To define trademark issue 2(e) (otherwise known as a descriptiveness issue), one must understand the categorization of trademarks. Not all trademarks are created equal in strength and protection. Fanciful trademarks (made up terms) are generally afforded the most protection. For example, Kleenex is a fanciful term – it did not exist in the English dictionary at the time that that trademark was filed. Arbitrary trademarks, by contrast, are trademarks that are comprised of recognized English words but are used in connection with unrelated products or services. The APPLE brand is a perfect example. The term APPLE obviously is a recognized English word. However, it is applied by the Apple corporation to computer hardware and software, which seemingly have no connection to the word “Apple.” This makes the trademark an “arbitrary trademark” – the trademark owner “arbitrarily” applies a term to a product or service.
Life fanciful trademarks, arbitrary trademarks make strong and protectable trademarks. Trademark law is counterintuitive in that the more disconnected a word or phrase is from the products/services, the more protectable the word or phrase is as a trademark. Unlike fanciful and arbitrary trademarks, merely descriptive trademarks are words or phrases that have a close relationship to the goods or services that the trademark owner sells under the trademark.

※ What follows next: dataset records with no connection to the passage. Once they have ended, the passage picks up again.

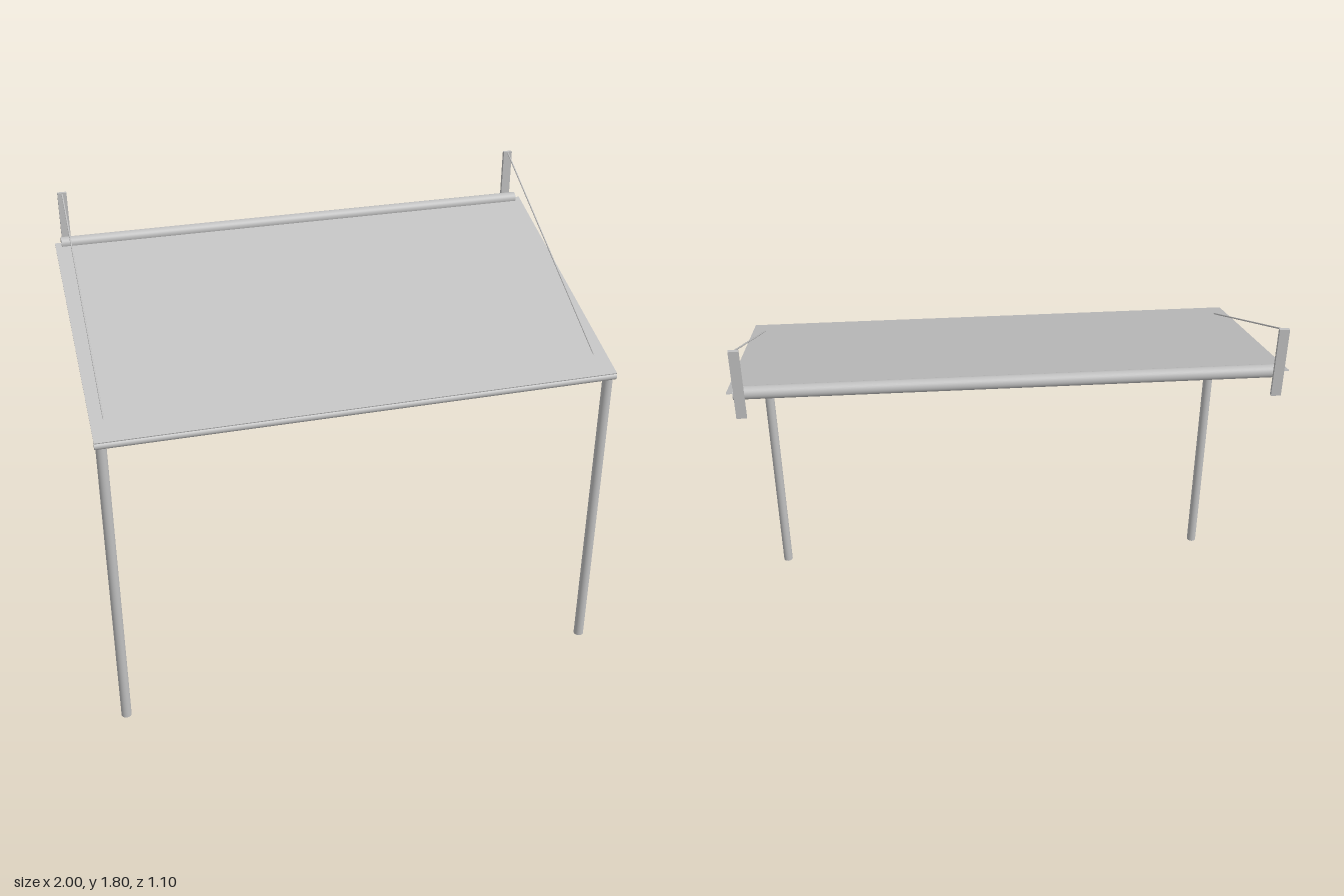
import * as THREE from 'three';

export function createModel() {
  const model = new THREE.Group();
  model.name = 'awning';
  const grey = new THREE.MeshStandardMaterial({ color: 0xc0c0c0 });
  grey.name = 'light grey';

  const add = (name, geometry, x, y, z) => {
    const mesh = new THREE.Mesh(geometry, grey);
    mesh.name = name;
    mesh.position.set(x, y, z);
    model.add(mesh);
    return mesh;
  };

  // Round bar between two points
  const bar = (name, a, b, radius, sides) => {
    const dir = b.clone().sub(a);
    const mid = a.clone().add(b).multiplyScalar(0.5);
    const mesh = add(name, new THREE.CylinderGeometry(radius, radius, dir.length(), sides), mid.x, mid.y, mid.z);
    mesh.quaternion.setFromUnitVectors(new THREE.Vector3(0, 1, 0), dir.normalize());
    return mesh;
  };
  const v = (x, y, z) => new THREE.Vector3(x, y, z);

  // Sloping canopy sheet
  const rise = 1.604 - 1.27, run = 1.05;
  const canopy = add('canopy', new THREE.BoxGeometry(2, 0.004, Math.hypot(rise, run)), 0, 1.436, 0.023);
  canopy.rotation.x = Math.atan2(rise, run);

  // Roller at the wall and bar along the front edge
  bar('roller', v(-0.975, 1.604, -0.5), v(0.975, 1.604, -0.5), 0.024, 32);
  bar('frontBar', v(-1, 1.254, 0.537), v(1, 1.254, 0.537), 0.014, 24);

  // Posts, wall brackets and stay rods on both sides
  for (const [side, s] of [['left', 1], ['right', -1]]) {
    bar(side + 'Post', v(s * 0.975, 0, 0.525), v(s * 0.975, 1.25, 0.525), 0.02, 32);
    add(side + 'WallBracket', new THREE.BoxGeometry(0.036, 0.272, 0.014), s * 0.95, 1.664, -0.543);
    bar(side + 'StayRod', v(s * 0.95, 1.795, -0.537), v(s * 0.95, 1.256, 0.535), 0.003, 10);
  }
  return model;
}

Defining Trademark Issue 2(e) – Merely Descriptive Issue
Trademark Issue 2(e) is the USPTO’s determination in an Office Action that the proposed trademark is merely descriptive of a feature, function or ingredient of the goods or services. (2(e) is the section of the Trademark Act that deals with refusals of merely descriptive trademarks.) Suppose for example, that a trademark application is filed for CLEAN in connection with mops. The Examining Attorney at the Trademark Office will find that the term CLEAN “merely describes” the function of the mop – namely, to “lean” floors. A 2(e) merely descriptive issue is just another way of saying that the Trademark Office is taking the position that your trademark cannot be afforded full protection because the trademark describes a feature, function or ingredient of the products or services, and consequently, competitors too need to have the ability to use that descriptive word.
How to respond to a 2(e) Merely Descriptive Refusal

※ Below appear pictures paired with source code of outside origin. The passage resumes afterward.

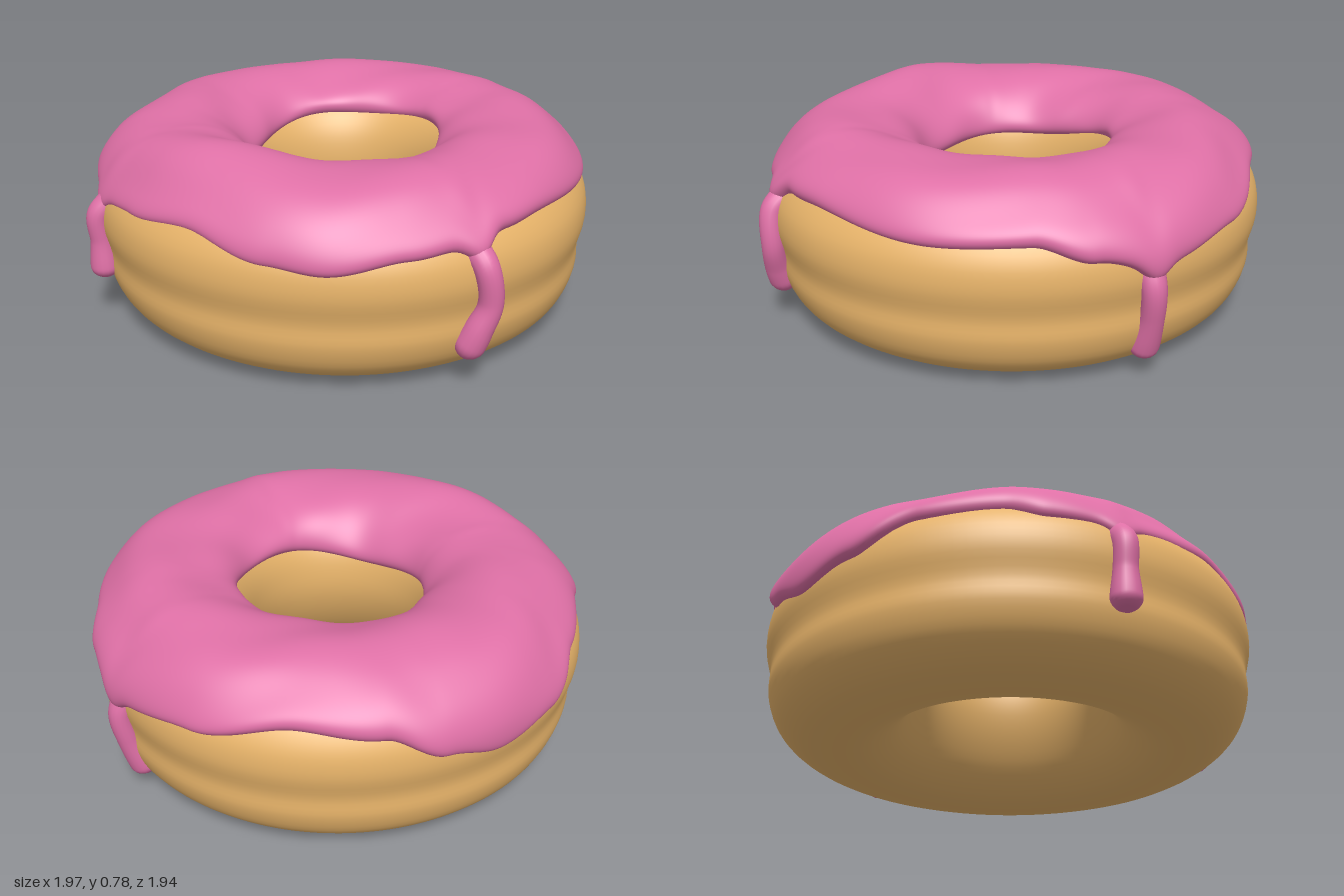
import * as THREE from 'three';
import { mergeVertices } from 'three/addons/utils/BufferGeometryUtils.js';

const rad = THREE.MathUtils.degToRad;
const SHIFT = new THREE.Vector3(0.012, 0, 0.01);

// Dough cross-section (radius, height): up the outside, over the top, down the hole
const section = [
  [0.65, 0], [0.8, 0.025], [0.9, 0.1], [0.942, 0.2], [0.943, 0.29], [0.966, 0.4],
  [0.952, 0.5], [0.885, 0.6], [0.78, 0.68], [0.65, 0.705], [0.52, 0.68], [0.42, 0.62],
  [0.36, 0.53], [0.335, 0.42], [0.34, 0.32], [0.38, 0.2], [0.45, 0.09], [0.55, 0.02],
];
const TOP = 9 / section.length;
const profile = new THREE.CatmullRomCurve3(section.map(([r, y]) => new THREE.Vector3(r, y, 0)), true);

// Curve parameter where the outer or inner flank reaches height y
function paramAt(y, outer) {
  let low = outer ? 0 : 14 / section.length, high = TOP;
  for (let i = 0; i < 24; i++) {
    const mid = (low + high) / 2;
    if (profile.getPoint(mid).y < y) low = mid; else high = mid;
  }
  return low;
}

// Point on the dough at turn a, curve parameter u, raised by h along the normal
function surface(a, u, h = 0) {
  const p = profile.getPoint(u), t = profile.getTangent(u);
  const outside = THREE.MathUtils.smoothstep(p.x, 0.45, 0.85);
  const wobble = 0.005 * Math.sin(3 * a + 1) * Math.sin(Math.PI * p.y / 0.7);
  const hole = 0.018 * Math.sin(a) * (1 - outside);       // hole sits slightly forward
  const back = -0.018 * Math.max(0, -Math.sin(a)) * outside; // flatter at the back
  const r = p.x + h * t.y + wobble + hole + back;
  return new THREE.Vector3(r * Math.cos(a), p.y - h * t.x, r * Math.sin(a)).add(SHIFT);
}

// Mesh of a surface swept around the ring
function sweep(name, color, turns, steps, closed, point) {
  const pos = [], index = [], cols = closed ? steps : steps + 1;
  for (let i = 0; i < turns; i++) {
    for (let j = 0; j < cols; j++) pos.push(...point((i / turns) * Math.PI * 2, j / steps).toArray());
    for (let j = 0; j < steps; j++) {
      const a = i * cols + j, b = i * cols + ((j + 1) % cols);
      const c = ((i + 1) % turns) * cols + j, d = ((i + 1) % turns) * cols + ((j + 1) % cols);
      index.push(a, b, c, b, d, c);
    }
  }
  const g = new THREE.BufferGeometry();
  g.setAttribute('position', new THREE.Float32BufferAttribute(pos, 3));
  g.setIndex(index);
  return finish(g, name, color);
}

function finish(g, name, color) {
  g.computeVertexNormals();
  const mesh = new THREE.Mesh(g, new THREE.MeshStandardMaterial({ color }));
  mesh.name = name;
  return mesh;
}

// Drips as paths of [degrees, height, lift off the dough]
const drips = {
  frontDrip: [[117.5, 0.51, -0.035], [117.5, 0.44, 0.008], [117.5, 0.33, 0.018], [117.5, 0.19, 0.025]],
  leftDrip: [[20, 0.55, -0.035], [19, 0.47, 0.008], [18, 0.34, 0.028], [20, 0.23, 0.018], [22, 0.13, 0.012]],
  backDrip: [[282, 0.44, -0.035], [282, 0.37, 0.005], [281.5, 0.25, 0.01], [281, 0.08, 0.005]],
};

// Height of the icing's outer edge around the ring (degrees from +x towards +z)
const edge = [
  [0, 0.57], [12, 0.56], [20, 0.54], [35, 0.52], [52, 0.48], [64, 0.5], [84, 0.56], [102, 0.53],
  [115, 0.51], [133, 0.51], [142, 0.55], [160, 0.53], [175, 0.43], [190, 0.39], [203, 0.44],
  [216, 0.53], [235, 0.56], [258, 0.49], [281, 0.44], [295, 0.49], [308, 0.55], [330, 0.54], [360, 0.57],
];
function edgeHeight(a) {
  const deg = THREE.MathUtils.radToDeg(a);
  const i = Math.max(1, edge.findIndex(([d]) => d >= deg));
  const [d0, y0] = edge[i - 1], [d1, y1] = edge[i];
  let y = THREE.MathUtils.lerp(y0, y1, THREE.MathUtils.smoothstep(deg, d0, d1));
  // the edge sags where a drip leaves it
  for (const [[d]] of Object.values(drips)) y -= 0.045 * Math.exp(-(((deg - d) / 3.5) ** 2));
  return y;
}

// Icing: a rounded layer from the outer edge over the top into the hole
function icingPoint(a, v) {
  const s = 0.5 - 0.5 * Math.cos(Math.PI * v);
  const uOut = paramAt(edgeHeight(a), true);
  const uIn = paramAt(0.56 - 0.055 * Math.sin(a) + 0.01 * Math.sin(4 * a), false);
  const u = THREE.MathUtils.lerp(uOut, uIn, s);
  const round = Math.sqrt(Math.max(0, 1 - Math.pow(Math.abs(2 * s - 1), 14)));
  const bump = 0.035 * Math.exp(-(((a - 1.52) / 0.32) ** 2) - ((u - TOP) / 0.075) ** 2);
  const thin = 0.024 * Math.exp(-(((a - 1.6) / 0.5) ** 2)) * (1 - THREE.MathUtils.smoothstep(s, 0.1, 0.4));
  const wave = 0.005 * Math.sin(5 * a + 14 * s) + 0.003 * Math.sin(9 * a - 6 * s);
  return surface(a, u, -0.012 + round * (0.052 + bump - thin + wave));
}

// Drip: a tube down the side, flared at the top, with a swollen round end
function drip(name, color, path, radius) {
  const pts = path.map(([deg, y, h]) => surface(rad(deg), paramAt(y, true), h));
  const curve = new THREE.CatmullRomCurve3(pts);
  const N = 48, M = 18;
  const g = new THREE.TubeGeometry(curve, N, radius, M);
  const pos = g.attributes.position, v = new THREE.Vector3();
  for (let i = 0; i <= N; i++) {
    const t = i / N, c = curve.getPointAt(t);
    const cap = t > 0.86 ? Math.sqrt(Math.max(0, 1 - ((t - 0.86) / 0.14) ** 2)) : 1;
    const k = cap * (0.88 + 0.25 * Math.exp(-t * 8) + 0.25 * THREE.MathUtils.smoothstep(t, 0.5, 0.9));
    for (let j = 0; j <= M; j++) {
      const n = i * (M + 1) + j;
      v.fromBufferAttribute(pos, n).sub(c).multiplyScalar(k).add(c);
      pos.setXYZ(n, v.x, v.y, v.z);
    }
  }
  g.deleteAttribute('uv');
  g.deleteAttribute('normal');
  return finish(mergeVertices(g, 1e-5), name, color);
}

export function createModel() {
  const group = new THREE.Group();
  group.name = 'donut';
  const doughColor = 0xe8b46a, icingColor = 0xdf70a6;

  group.add(sweep('dough', doughColor, 128, 72, true, (a, v) => surface(a, v)));
  group.add(sweep('icing', icingColor, 360, 64, false, icingPoint));
  for (const [name, path] of Object.entries(drips)) group.add(drip(name, icingColor, path, 0.05));
  return group;
}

How you respond to a descriptive refusal depends on whether your trademark is IN USE or not. (Remember that a trademark can be filed initially as an IN USE trademark or as an INTENT TO USE TRADEMARK.) A trademark is IN USE if you are actually selling the products or services under the trademark.
If your trademark is IN USE and you receive a Trademark Office Action refusing your trademark because it is merely descriptive, you will have an opportunity to amend your trademark from the Principle Register to the Supplemental Register. The Supplemental Register is a segment of the trademark database that houses all the descriptive trademarks that are IN USE. Protection of Supplemental Register trademarks are not as extensive as those registered on the Principle Register, but there is still some significant benefits to at least owning a trademark on the Supplemental Register.
If the trademark is not yet in use, consider starting to make use of the trademark and then amending the application to an IN USE application. You may then be able to amend the trademark to the Supplemental Register as discussed above. If you will be unable to make use of the trademark prior to the applicable deadline, then unfortunately you may be out of luck – at least with respect to that trademark application. You can always follow up with a separate application for the same trademark as soon as you start making use of the trademark and file it on the Supplemental Register.